HOW TO COMPLETE THIS TASK
Filter the lines below, keeping each one that holds "UNION".

BEGIN GIVEN DATA

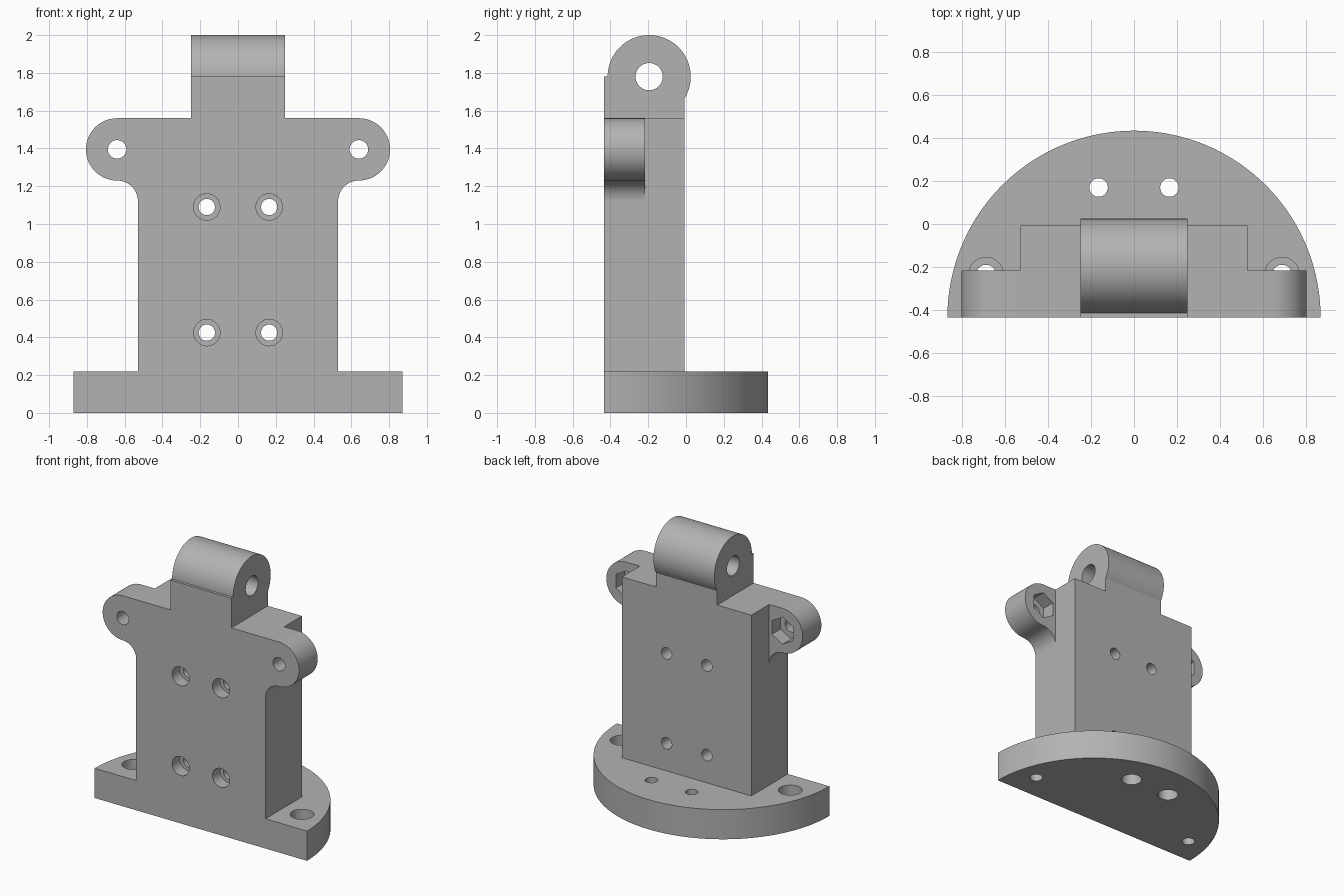
import bpy
import bmesh
from math import pi, cos, sin, radians
from mathutils import Vector

if "Cube" in bpy.data.objects:
    bpy.data.objects.remove(bpy.data.objects["Cube"])

FRONT, BACK, EAR_BACK = -0.435, -0.008, -0.217
BASE_R, BASE_TOP, SHOULDER = 0.87, 0.22, 1.56

grey = bpy.data.materials.new("plain_grey")
grey.use_nodes = True
colour = (0.45, 0.45, 0.45, 1)
grey.diffuse_color = colour
grey.node_tree.nodes["Principled BSDF"].inputs["Base Color"].default_value = colour


def prism(name, outline, axis, start, end):
    """Extrude a 2D outline along an axis: X uses (y, z), Y uses (x, z), Z uses (x, y)."""
    place = {"X": lambda a, b: (start, a, b),
             "Y": lambda a, b: (a, start, b),
             "Z": lambda a, b: (a, b, start)}[axis]
    bm = bmesh.new()
    face = bm.faces.new([bm.verts.new(place(a, b)) for a, b in outline])
    grown = bmesh.ops.extrude_face_region(bm, geom=[face])["geom"]
    shift = Vector([end - start if axis == k else 0 for k in "XYZ"])
    bmesh.ops.translate(bm, vec=shift, verts=[v for v in grown if isinstance(v, bmesh.types.BMVert)])
    bmesh.ops.recalc_face_normals(bm, faces=bm.faces)
    mesh = bpy.data.meshes.new(name)
    bm.to_mesh(mesh)
    bm.free()
    mesh.materials.append(grey)
    obj = bpy.data.objects.new(name, mesh)
    bpy.context.collection.objects.link(obj)
    return obj


def arc(cx, cy, r, a0, a1, n):
    return [(cx + r * cos(radians(a0 + (a1 - a0) * i / n)),
             cy + r * sin(radians(a0 + (a1 - a0) * i / n))) for i in range(n + 1)]


def circle(cx, cy, r, n=40):
    return arc(cx, cy, r, 0, 360, n)[:-1]


def rect(a0, a1, b0, b1):
    return [(a0, b0), (a1, b0), (a1, b1), (a0, b1)]


def combine(target, tool, operation):
    mod = target.modifiers.new(operation.lower(), "BOOLEAN")
    mod.operation = operation
    mod.solver = "EXACT"
    mod.object = tool
    bpy.context.view_layer.objects.active = target
    bpy.ops.object.modifier_apply(modifier=mod.name)
    bpy.data.objects.remove(tool)


# Half-round base
bracket = prism("bracket", arc(0, FRONT, BASE_R, 0, 180, 96), "Z", 0, BASE_TOP)

# Upright body
combine(bracket, prism("body", rect(-0.53, 0.53, 0.1, SHOULDER), "Y", FRONT, BACK), "UNION")

# Side ears with a rounded end and a concave fillet into the body
for s in (-1, 1):
    outline = ([(0.4, SHOULDER)] + arc(0.64, 1.395, 0.165, 90, -90, 36)
               + arc(0.64, 1.12, 0.11, 90, 180, 16)[1:] + [(0.4, 1.12)])
    ear = prism("ear", [(s * x, z) for x, z in outline], "Y", FRONT, EAR_BACK)
    combine(bracket, ear, "UNION")

# Hinge lug on top: square foot and round barrel
combine(bracket, prism("lug_foot", rect(FRONT, BACK, 1.4, 1.78), "X", -0.25, 0.25), "UNION")
combine(bracket, prism("lug_barrel", circle(-0.195, 1.78, 0.22, 80), "X", -0.25, 0.25), "UNION")

# Pin hole through the lug
cutters = [prism("pin_hole", circle(-0.195, 1.78, 0.072), "X", -1, 1)]

for s in (-1, 1):
    # Ear holes with hexagonal nut pockets at the back
    cutters.append(prism("ear_hole", circle(s * 0.64, 1.395, 0.049), "Y", -1, 0.1))
    hexagon = arc(s * 0.64, 1.395, 0.1, 30, 330, 5)
    cutters.append(prism("nut_pocket", hexagon, "Y", EAR_BACK - 0.1, EAR_BACK + 0.1))
    # Counterbored body holes
    for z in (0.425, 1.09):
        cutters.append(prism("body_hole", circle(s * 0.165, z, 0.043), "Y", -1, 0.2))
        cutters.append(prism("body_bore", circle(s * 0.165, z, 0.07), "Y", -1, FRONT + 0.09))
    # Base holes: outer pair counterbored from above, rear pair from below
    cutters.append(prism("outer_hole", circle(s * 0.69, -0.235, 0.045), "Z", -1, 0.5))
    cutters.append(prism("outer_bore", circle(s * 0.69, -0.235, 0.08), "Z", 0.11, 0.5))
    cutters.append(prism("rear_hole", circle(s * 0.165, 0.17, 0.043), "Z", -1, 0.5))
    cutters.append(prism("rear_bore", circle(s * 0.165, 0.17, 0.07), "Z", -1, 0.11))

for cutter in cutters:
    combine(bracket, cutter, "DIFFERENCE")

bpy.ops.object.select_all(action="DESELECT")
bracket.select_set(True)
bpy.context.view_layer.objects.active = bracket
bpy.ops.object.shade_smooth_by_angle(angle=radians(25))
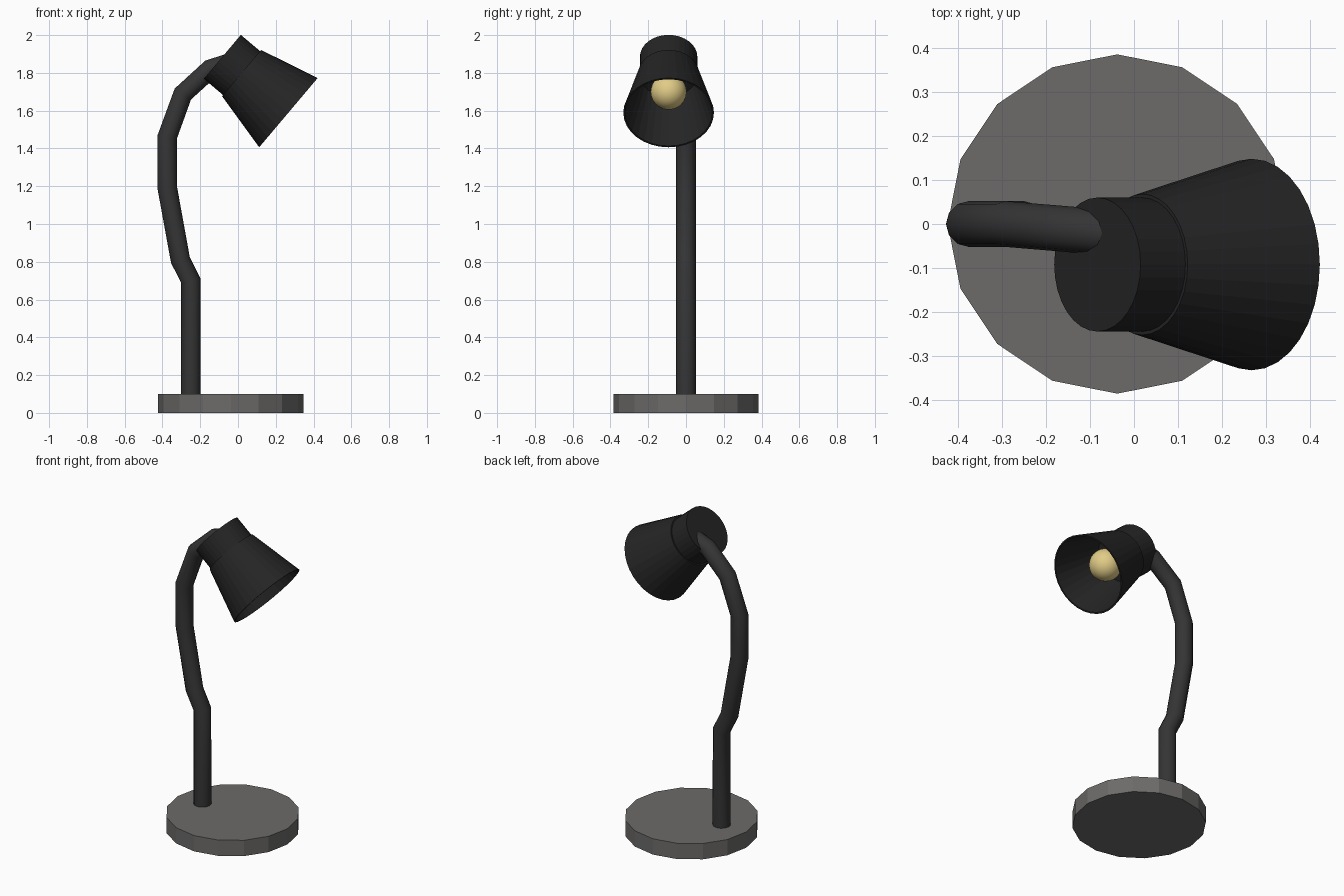
import bpy, bmesh, math
from mathutils import Vector, Matrix

if "Cube" in bpy.data.objects:
    bpy.data.objects.remove(bpy.data.objects["Cube"])


def material(name, rgb):
    m = bpy.data.materials.new(name)
    m.diffuse_color = (*rgb, 1)
    m.use_nodes = True
    m.node_tree.nodes["Principled BSDF"].inputs["Base Color"].default_value = m.diffuse_color
    return m


dark = material("dark_metal", (0.035, 0.035, 0.035))
black = material("black_metal", (0.018, 0.018, 0.018))
grey = material("base_grey", (0.15, 0.147, 0.143))
glow = material("bulb_yellow", (0.75, 0.6, 0.24))


def lathe(name, profile, sides, mat, matrix, smooth=None):
    """Revolve (radius, height) points around local z."""
    bm = bmesh.new()
    vs = [bm.verts.new((r, 0, h)) for r, h in profile]
    edges = [bm.edges.new(p) for p in zip(vs, vs[1:])]
    bmesh.ops.spin(bm, geom=vs + edges, cent=(0, 0, 0), axis=(0, 0, 1),
                   angle=math.tau, steps=sides, use_duplicate=False)
    bmesh.ops.remove_doubles(bm, verts=bm.verts, dist=1e-4)
    bmesh.ops.recalc_face_normals(bm, faces=bm.faces)
    bm.transform(matrix)
    me = bpy.data.meshes.new(name)
    bm.to_mesh(me)
    bm.free()
    me.materials.append(mat)
    ob = bpy.data.objects.new(name, me)
    bpy.context.collection.objects.link(ob)
    if smooth:
        me.shade_smooth()
    return ob


# Round base with 16 sides
lathe("base", [(0, 0), (0.385, 0), (0.385, 0.1), (0, 0.1)], 16, grey,
      Matrix.Translation((-0.038, 0, 0)))

# Bent stem
path = [(-0.25, 0, 0.08), (-0.25, 0, 0.70), (-0.305, 0, 0.81),
        (-0.375, 0, 1.195), (-0.375, 0, 1.46), (-0.292, 0, 1.688),
        (-0.147, -0.012, 1.82), (-0.05, -0.02, 1.85)]
cu = bpy.data.curves.new("stem", 'CURVE')
cu.dimensions = '3D'
cu.bevel_depth = 0.052
cu.bevel_resolution = 4
cu.use_fill_caps = True
sp = cu.splines.new('POLY')
sp.points.add(len(path) - 1)
for p, co in zip(sp.points, path):
    p.co = (*co, 1)
cu.materials.append(dark)
bpy.context.collection.objects.link(bpy.data.objects.new("stem", cu))

# Tilted lamp head: cap, hollow shade and bulb share one axis
axis = Vector((0.764, 0, -0.645))
head = (Matrix.Translation((-0.083, -0.092, 1.885))
        @ Vector((0, 0, 1)).rotation_difference(axis).to_matrix().to_4x4())
lathe("cap", [(0, 0), (0.152, 0), (0.152, 0.14), (0, 0.14)], 32, black, head)
lathe("shade", [(0, 0.133), (0.16, 0.133), (0.24, 0.458), (0.231, 0.458),
                (0.152, 0.145), (0, 0.145)], 32, black, head)
lathe("bulb_socket", [(0, 0.14), (0.05, 0.14), (0.05, 0.22), (0, 0.22)],
      16, black, head)
ball = [(0.095 * math.sin(math.pi * i / 16),
         0.287 - 0.095 * math.cos(math.pi * i / 16)) for i in range(17)]
lathe("bulb", ball, 32, glow, head, smooth=True)
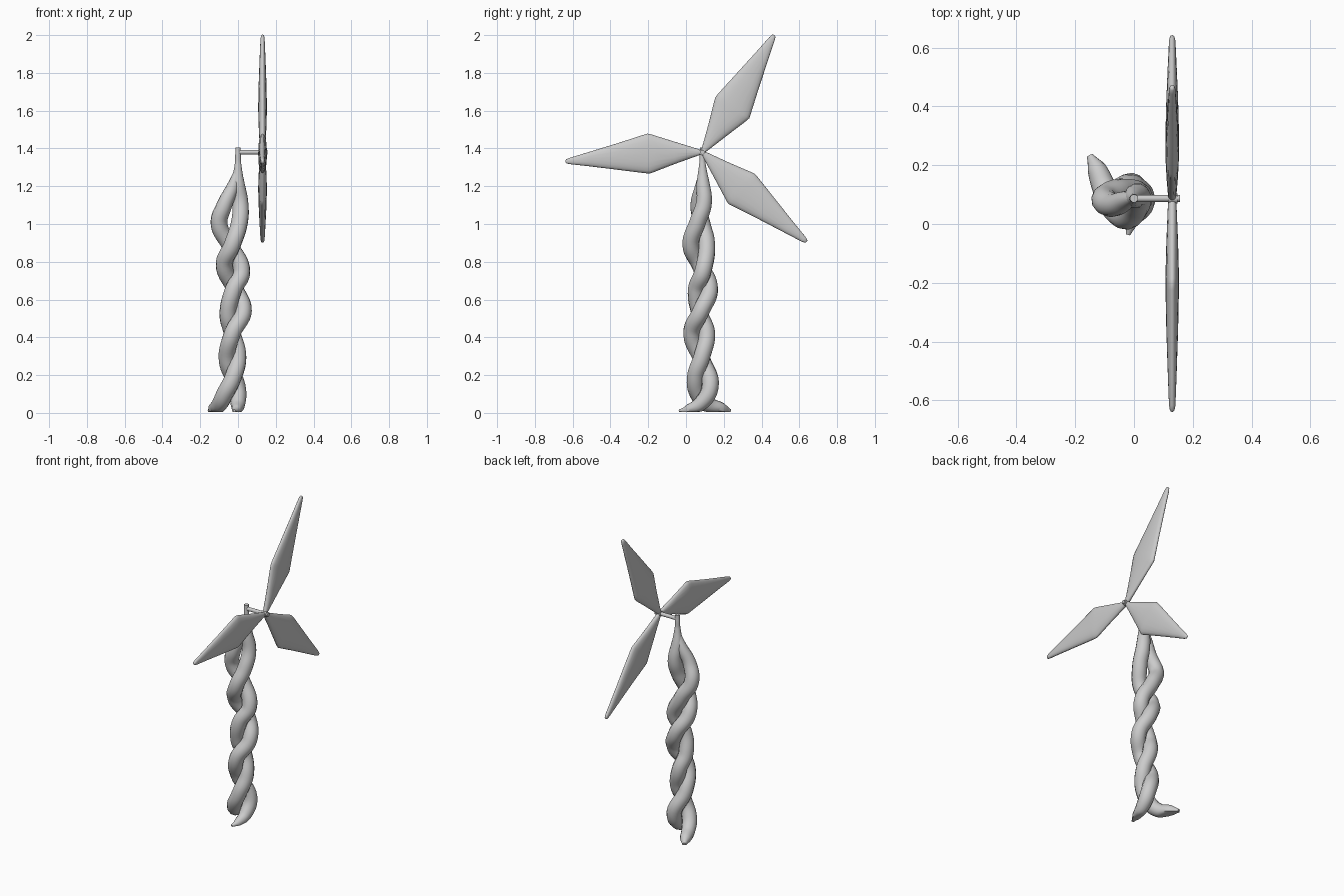
import bpy, bmesh, math
from mathutils import Vector

if "Cube" in bpy.data.objects:
    bpy.data.objects.remove(bpy.data.objects["Cube"])

HUB = Vector((0.13, 0.087, 1.38))


def finish(ob, angle=40):
    bpy.ops.object.select_all(action='DESELECT')
    ob.select_set(True)
    bpy.context.view_layer.objects.active = ob
    bpy.ops.object.shade_smooth_by_angle(angle=math.radians(angle))


def strand(name, pts):
    # tapered tube through x, y, z, radius points
    cu = bpy.data.curves.new(name, 'CURVE')
    cu.dimensions = '3D'
    cu.bevel_depth = 1.0
    cu.bevel_resolution = 4
    cu.resolution_u = 8
    cu.use_fill_caps = True
    sp = cu.splines.new('BEZIER')
    sp.bezier_points.add(len(pts) - 1)
    sp.radius_interpolation = 'CARDINAL'
    for bp, (x, y, z, r) in zip(sp.bezier_points, pts):
        bp.co = (x, y, z)
        bp.radius = r
        bp.handle_left_type = bp.handle_right_type = 'AUTO'
    ob = bpy.data.objects.new(name, cu)
    bpy.context.collection.objects.link(ob)
    bpy.ops.object.select_all(action='DESELECT')
    ob.select_set(True)
    bpy.context.view_layer.objects.active = ob
    bpy.ops.object.convert(target='MESH')
    ob = bpy.context.view_layer.objects.active
    # flatten the foot on the ground
    for v in ob.data.vertices:
        v.co.z = max(v.co.z, 0.005)
    finish(ob, 50)


def blade(name, angle):
    # stations: distance, low edge, high edge, half thickness
    stations = [(0.0, -0.010, 0.010, 0.012), (0.03, -0.022, 0.018, 0.015),
                (0.15, -0.068, 0.052, 0.020), (0.265, -0.113, 0.088, 0.023),
                (0.283, -0.118, 0.093, 0.023), (0.305, -0.113, 0.091, 0.023),
                (0.45, -0.077, 0.063, 0.020), (0.60, -0.042, 0.034, 0.015),
                (0.705, -0.018, 0.015, 0.011), (0.722, -0.012, 0.010, 0.008),
                (0.727, -0.006, 0.005, 0.004)]
    a = math.radians(angle)
    u = Vector((0, math.cos(a), math.sin(a)))
    v = Vector((0, -math.sin(a), math.cos(a)))
    n = 20
    bm = bmesh.new()
    rings = []
    for d, lo, hi, th in stations:
        ring = []
        for i in range(n):
            t = 2 * math.pi * i / n
            c, s = math.cos(t), math.sin(t)
            c = math.copysign(abs(c) ** 0.8, c)
            p = HUB + u * d + v * ((lo + hi) / 2 + c * (hi - lo) / 2)
            p.x += s * th
            ring.append(bm.verts.new(p))
        rings.append(ring)
    for r0, r1 in zip(rings, rings[1:]):
        for i in range(n):
            j = (i + 1) % n
            bm.faces.new((r0[i], r0[j], r1[j], r1[i]))
    bm.faces.new(rings[0])
    bm.faces.new(rings[-1])
    bmesh.ops.recalc_face_normals(bm, faces=bm.faces)
    me = bpy.data.meshes.new(name)
    bm.to_mesh(me)
    bm.free()
    ob = bpy.data.objects.new(name, me)
    bpy.context.collection.objects.link(ob)
    finish(ob, 60)


def rod(name, x0, x1, r):
    bpy.ops.mesh.primitive_cylinder_add(
        vertices=20, radius=r, depth=x1 - x0,
        location=((x0 + x1) / 2, HUB.y, HUB.z), rotation=(0, math.pi / 2, 0))
    ob = bpy.context.object
    ob.name = name
    finish(ob)


# Two stems twisted round each other, joining at the top
R = 0.045
strand("main_stem", [
    (-0.02, -0.036, 0.010, 0.008), (-0.008, 0.01, 0.018, 0.025),
    (0.0, 0.08, 0.052, 0.040), (-0.005, 0.128, 0.14, R),
    (-0.057, 0.085, 0.28, R), (-0.03, 0.03, 0.42, R),
    (0.028, 0.08, 0.54, R), (-0.015, 0.125, 0.655, R),
    (-0.073, 0.075, 0.78, R), (-0.03, 0.026, 0.89, R),
    (0.008, 0.062, 1.01, R), (0.013, 0.095, 1.11, 0.043),
    (0.0, 0.09, 1.22, 0.035), (0.0, 0.087, 1.31, 0.019),
    (0.0, 0.087, 1.37, 0.015), (0.0, 0.087, 1.405, 0.014)])
strand("second_stem", [
    (-0.150, 0.232, 0.010, 0.012), (-0.128, 0.19, 0.022, 0.032),
    (-0.098, 0.115, 0.045, 0.042), (-0.070, 0.065, 0.10, R),
    (-0.025, 0.050, 0.19, R), (0.0, 0.085, 0.30, R),
    (-0.03, 0.11, 0.42, R), (-0.053, 0.075, 0.52, R),
    (-0.025, 0.055, 0.65, R), (0.02, 0.09, 0.75, R),
    (-0.045, 0.11, 0.89, R), (-0.100, 0.085, 1.0, R),
    (-0.072, 0.065, 1.10, 0.041), (-0.027, 0.08, 1.20, 0.032),
    (0.0, 0.087, 1.30, 0.014)])

# Axle, hub and three blades
rod("axle", -0.005, 0.157, 0.012)
rod("hub", 0.115, 0.148, 0.017)
for i, angle in enumerate((58.6, 183.9, 319.4)):
    blade(f"blade_{i + 1}", angle)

END GIVEN DATA

ANSWER SPACE
combine(bracket, prism("body", rect(-0.53, 0.53, 0.1, SHOULDER), "Y", FRONT, BACK), "UNION")
    combine(bracket, ear, "UNION")
combine(bracket, prism("lug_foot", rect(FRONT, BACK, 1.4, 1.78), "X", -0.25, 0.25), "UNION")
combine(bracket, prism("lug_barrel", circle(-0.195, 1.78, 0.22, 80), "X", -0.25, 0.25), "UNION")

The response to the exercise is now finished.